|Flat field corrections||Dome flats are taken in the respective resolution and read modes of science during the day using a 100W lamp. All dome flat-field observations are taken in dual target mode, with the two IFUs illuminated evenly. These are sufficent to reduce single target observations taken in matching instrument modes.|
|Wavelength calibration||Wavelength calibration is conducted using arc exposures taken during the day with a ThAr lamp in the respective resolution and read modes to match science. There is minimal flexure in the Cassegrain unit, and no nighttime arcs images are taken. All arc lamp images are taken in dual target mode, with the two IFUs illuminated evenly. These are sufficent to reduce single target observations taken in matching instrument modes.|
|Twilight flats||Twilight flats, to define the slit illumination function need to be defined and requested by the PI. A twilight flat in each resolution mode, will be obtained once per semester. Twilight flats are considered baseline calibrations and are not charged to the program.|
|Internal flats||Internal flats mixed with night time science observations, taken using the 100W lamp in the position of the IFUs for science are not taken as part of the baseline calbration program. Such observations, if desired by the PI must be requested as part of nighttime partner calibration.|
|Radial velocity standards||Radial velocity standards are observed as part of the instrument monitoring program, but are not guaranteed to be obtained during the same nights as the science observations of a program. If required for science, please include a chosen radial velocity standard as part of your time request, as nighttime partner calibration. This will be taken in conjunction with your science.|

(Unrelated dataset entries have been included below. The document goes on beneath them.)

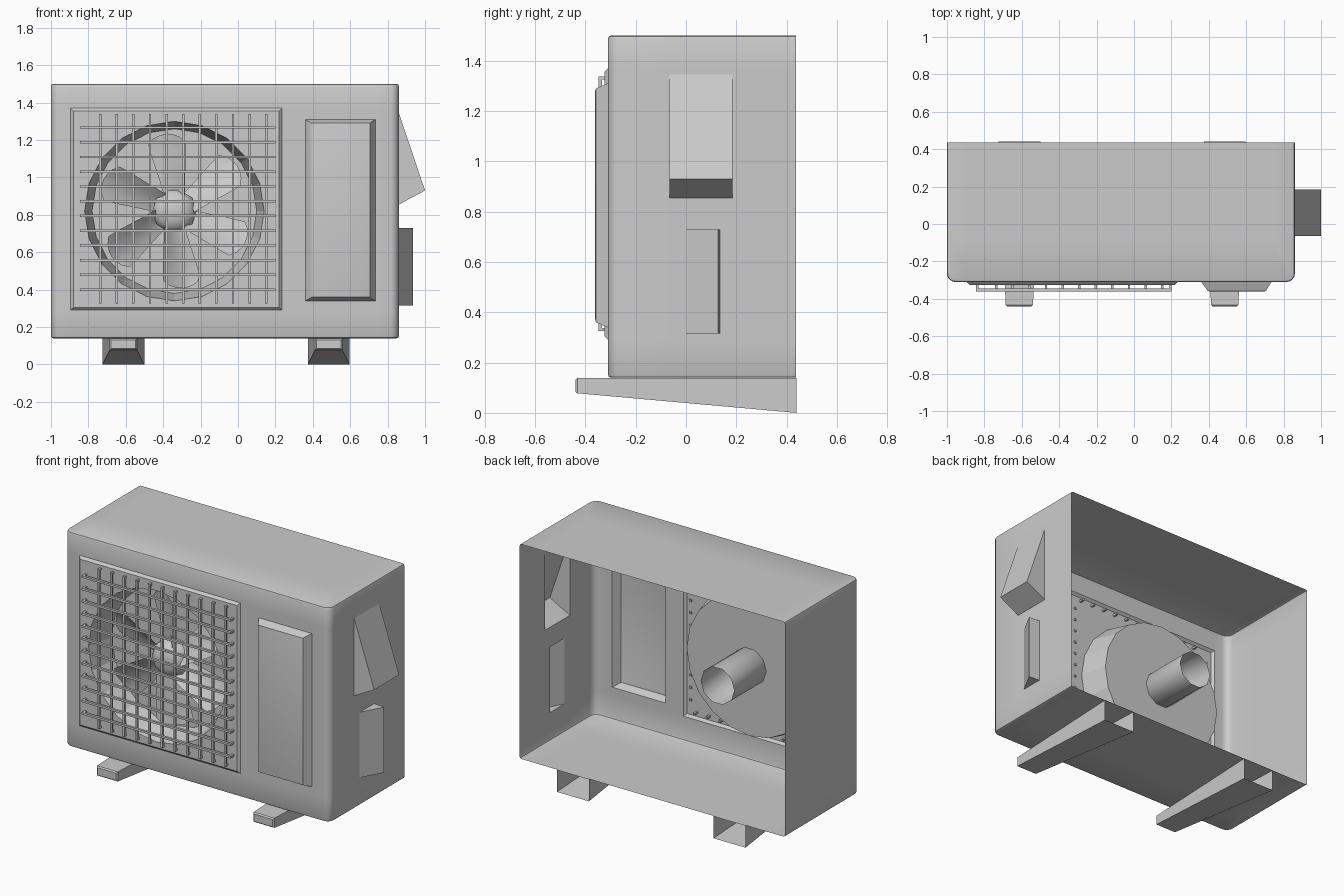
import bpy, bmesh, math
from mathutils import Vector, Matrix

if "Cube" in bpy.data.objects:
    bpy.data.objects.remove(bpy.data.objects["Cube"])

CX, CZ = -0.34, 0.82            # fan axis


def finish(name, bm, smooth=None, recalc=True):
    if recalc:
        bmesh.ops.recalc_face_normals(bm, faces=bm.faces)
    me = bpy.data.meshes.new(name)
    bm.to_mesh(me)
    bm.free()
    ob = bpy.data.objects.new(name, me)
    bpy.context.collection.objects.link(ob)
    if smooth:
        bpy.ops.object.select_all(action='DESELECT')
        ob.select_set(True)
        bpy.context.view_layer.objects.active = ob
        bpy.ops.object.shade_smooth_by_angle(angle=math.radians(smooth))
    return ob


def loft(bm, loops, cap_first=False, cap_last=False):
    rings = [[bm.verts.new(p) for p in lp] for lp in loops]
    n = len(rings[0])
    for a, b in zip(rings, rings[1:]):
        for i in range(n):
            j = (i + 1) % n
            bm.faces.new((a[i], a[j], b[j], b[i]))
    if cap_first:
        bm.faces.new(rings[0])
    if cap_last:
        bm.faces.new(rings[-1])
    return rings


def rect(x0, x1, z0, z1, y):
    return [(x0, y, z0), (x1, y, z0), (x1, y, z1), (x0, y, z1)]


def circle(r, y, n):
    return [(CX + r * math.cos(2 * math.pi * i / n), y,
             CZ + r * math.sin(2 * math.pi * i / n)) for i in range(n)]


def add_box(bm, lo, hi):
    lo, hi = Vector(lo), Vector(hi)
    m = Matrix.Translation((lo + hi) / 2) @ Matrix.Diagonal((*(hi - lo), 1))
    return bmesh.ops.create_cube(bm, size=1, matrix=m)['verts']


# casing: open-backed sheet box with openings for panels and side housings
bm = bmesh.new()
add_box(bm, (-1, -0.31, 0.14), (0.86, 0.437, 1.5))
bmesh.ops.delete(bm, geom=[f for f in bm.faces if f.normal.y > 0.9], context='FACES_ONLY')
bmesh.ops.bevel(bm, geom=[e for e in bm.edges if all(v.co.y < -0.3 for v in e.verts)
                          and abs(e.verts[0].co.z - e.verts[1].co.z) > 1],
                offset=0.045, segments=4, profile=0.5, affect='EDGES')
bmesh.ops.bevel(bm, geom=[e for e in bm.edges if len(e.link_faces) == 2
                          and abs(e.verts[0].co.z - e.verts[1].co.z) < 0.01],
                offset=0.012, segments=2, profile=0.5, affect='EDGES')
front_holes = [(-0.895, 0.235, 0.29, 1.37), (0.36, 0.735, 0.34, 1.31)]   # x, z
side_holes = [(-0.065, 0.185, 0.855, 1.345), (-0.01, 0.135, 0.315, 0.73)]  # y, z
for holes, axis in ((front_holes, 0), (side_holes, 1)):
    for h in holes:
        for k, val in enumerate(h):
            ax = axis if k < 2 else 2
            n = Vector((0, 0, 0))
            n[ax] = 1
            bmesh.ops.bisect_plane(bm, geom=bm.verts[:] + bm.edges[:] + bm.faces[:],
                                   plane_co=n * val, plane_no=n, dist=1e-5)


def in_hole(f):
    c = f.calc_center_median()
    if abs(c.y + 0.31) < 1e-3:
        return any(a < c.x < b and d < c.z < e for a, b, d, e in front_holes)
    if abs(c.x - 0.86) < 1e-3:
        return any(a < c.y < b and d < c.z < e for a, b, d, e in side_holes)
    return False


bmesh.ops.delete(bm, geom=[f for f in bm.faces if in_hole(f)], context='FACES')
finish('casing', bm, 40, recalc=False)

# fan panel: shallow raised plate with a round opening
bm = bmesh.new()
r = loft(bm, [rect(-0.895, 0.235, 0.29, 1.37, -0.31),
              rect(-0.88, 0.22, 0.305, 1.355, -0.325)])[-1]
hole = [bm.verts.new(p) for p in circle(0.48, -0.325, 20)]
edges = [bm.edges.new((hole[i], hole[(i + 1) % 20])) for i in range(20)]
edges += [bm.edges.get((r[i], r[(i + 1) % 4])) for i in range(4)]
bmesh.ops.triangle_fill(bm, edges=edges, use_beauty=True, normal=(0, -1, 0))
finish('fan_panel', bm, 20)

# shroud: tapered drum closed by a back disc
bm = bmesh.new()
loft(bm, [circle(0.48, -0.325, 20), circle(0.44, -0.15, 20)], cap_last=True)
finish('fan_shroud', bm)

# hub: domed nose in front, open motor tube behind
bm = bmesh.new()
loft(bm, [circle(rad, y, 10) for rad, y in
          ((0.118, 0.17), (0.118, -0.205), (0.095, -0.235), (0.055, -0.255))], cap_last=True)
finish('fan_hub_and_motor_tube', bm, 50)

# fan blades: six pitched, curved sheets widening outwards
bm = bmesh.new()
for k in range(6):
    base = math.radians(95 + 60 * k)
    rows = []
    for rad, half, pitch in ((0.10, 0.055, 0.045), (0.2, 0.07, 0.045),
                             (0.31, 0.09, 0.045), (0.385, 0.1, 0.045), (0.415, 0.07, 0.03)):
        row = []
        for t in (-1, -0.5, 0, 0.5, 1):
            along = rad - 0.02 * t * t
            side = half * t + 0.06 * (rad - 0.25)
            x = along * math.cos(base) - side * math.sin(base)
            z = along * math.sin(base) + side * math.cos(base)
            row.append(bm.verts.new((CX + x, -0.205 + pitch * t + 0.015 * (1 - t * t), CZ + z)))
        rows.append(row)
    for a, b in zip(rows, rows[1:]):
        for i in range(4):
            bm.faces.new((a[i], a[i + 1], b[i + 1], b[i]))
finish('fan_blades', bm, 40)

# guard grille: horizontal and vertical bars with legs into the panel
T = 0.0065
bm = bmesh.new()
for i in range(12):
    z = 0.40 + i * 0.0788
    add_box(bm, (-0.845, -0.36, z - T), (0.2, -0.345, z + T))
    for x in (-0.845, 0.187):
        add_box(bm, (x, -0.345, z - T), (x + 0.013, -0.318, z + T))
finish('grille_horizontal_bars', bm)
bm = bmesh.new()
for i in range(11):
    x = -0.737 + i * 0.0888
    add_box(bm, (x - T, -0.347, 0.325), (x + T, -0.333, 1.338))
    for z in (0.325, 1.325):
        add_box(bm, (x - T, -0.333, z), (x + T, -0.295, z + 0.013))
finish('grille_vertical_bars', bm)

# service panel: raised frustum on the front
bm = bmesh.new()
loft(bm, [rect(0.36, 0.735, 0.34, 1.31, -0.31),
          rect(0.372, 0.723, 0.347, 1.303, -0.328),
          rect(0.395, 0.705, 0.36, 1.29, -0.358),
          rect(0.41, 0.69, 0.375, 1.275, -0.362)], cap_last=True)
finish('service_panel', bm, 40)


# side housings: hollow wedges open towards the casing
def wedge(name, base, ridge):
    bm = bmesh.new()
    a, b, c, d = [bm.verts.new(p) for p in base]
    e, f = [bm.verts.new(p) for p in ridge]
    for vs in ((a, b, f, e), (e, f, c, d), (a, e, d), (b, c, f)):
        bm.faces.new(vs)
    finish(name, bm)


S = 0.86
wedge('handle_cover', [(S, -0.065, 1.345), (S, 0.185, 1.345), (S, 0.185, 0.855), (S, -0.065, 0.855)],
      [(1.0, -0.065, 0.93), (1.0, 0.185, 0.93)])
wedge('valve_cover', [(S, -0.01, 0.315), (S, -0.01, 0.73), (S, 0.135, 0.73), (S, 0.135, 0.315)],
      [(0.935, 0.128, 0.315), (0.935, 0.128, 0.73)])

# feet: tapered hollow rails, open at the back
for name, x in (('left_foot', -0.613), ('right_foot', 0.485)):
    bm = bmesh.new()
    loft(bm, [rect(x - 0.112, x + 0.112, 0.0, 0.139, 0.44),
              rect(x - 0.073, x + 0.073, 0.078, 0.139, -0.432),
              rect(x - 0.065, x + 0.065, 0.085, 0.132, -0.44)], cap_last=True)
    finish(name, bm)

|Telluric standards||Wavelength longward of 700nm are contaminated by telluric lines. If your science region of interest requires accurate telluric subtraction, please include a telluric standard closely matching the airmass of your target, so that it can be scheduled before or after the science observation in your time request. These observations are taken as part of the nighttime partner calibrations.|
|Spectrophotometric standards||Given the aperture limit and the fiber relay, absolute spectrophotometric calibration is not possible unless taken in seeing limited clear conditions (i.e., IQ70 or better). Although spectrophotometric standards are taken as part of the regular instrument monitoring program, these observations are not guaranteed to be obtained during the same nights as the science observations for the program. If absolute flux calibration is required for science, please include a chosen spectrophotometric standard in your time request, which will be charged to the nighttime program calibration. This will be taken in conjunction with your science.|
Observations of spectrophotometric standard stars are required in order for spectra obtained to be flux-calibrated. For spectra at wavelength longwards of about 680nm, calibration spectra of hot stars are needed if cancellation of telluric features in the spectrum is required.
Spectrophotometric standard stars for performance monitoring are chosen from the sources listed in the following table, and include the HST white dwarf primary standards, and Hamuy standards. If you require an additional standard star not present in this list, please let us know.
|Spectrophotometric standard stars|
|Hamuy et al. (1994, PASP, 106, 566)||-68 deg to +11 deg||330-1030 nm||5 nm|
|Bohlin et al. (1995, AJ, 110, 1316)||+15 deg to +52 deg||100-30000 nm||0.06 nm|
Observers interested in features in the red part of the spectrum, may benefit from telluric corrections depending on the wavelengths of the lines of interest. The selection of a telluric standard depends on the science spectrum, and an appropriate standard may be found here. The telluric standard should match closely the airmass of the target during observations, and is usually taken before the science spectra. Early type stars are preferred, however these have broad lines that needs to be subtracted. Instead, users may also use solar type stars for telluric correction to avoid introducing noise if those are the regions of interest.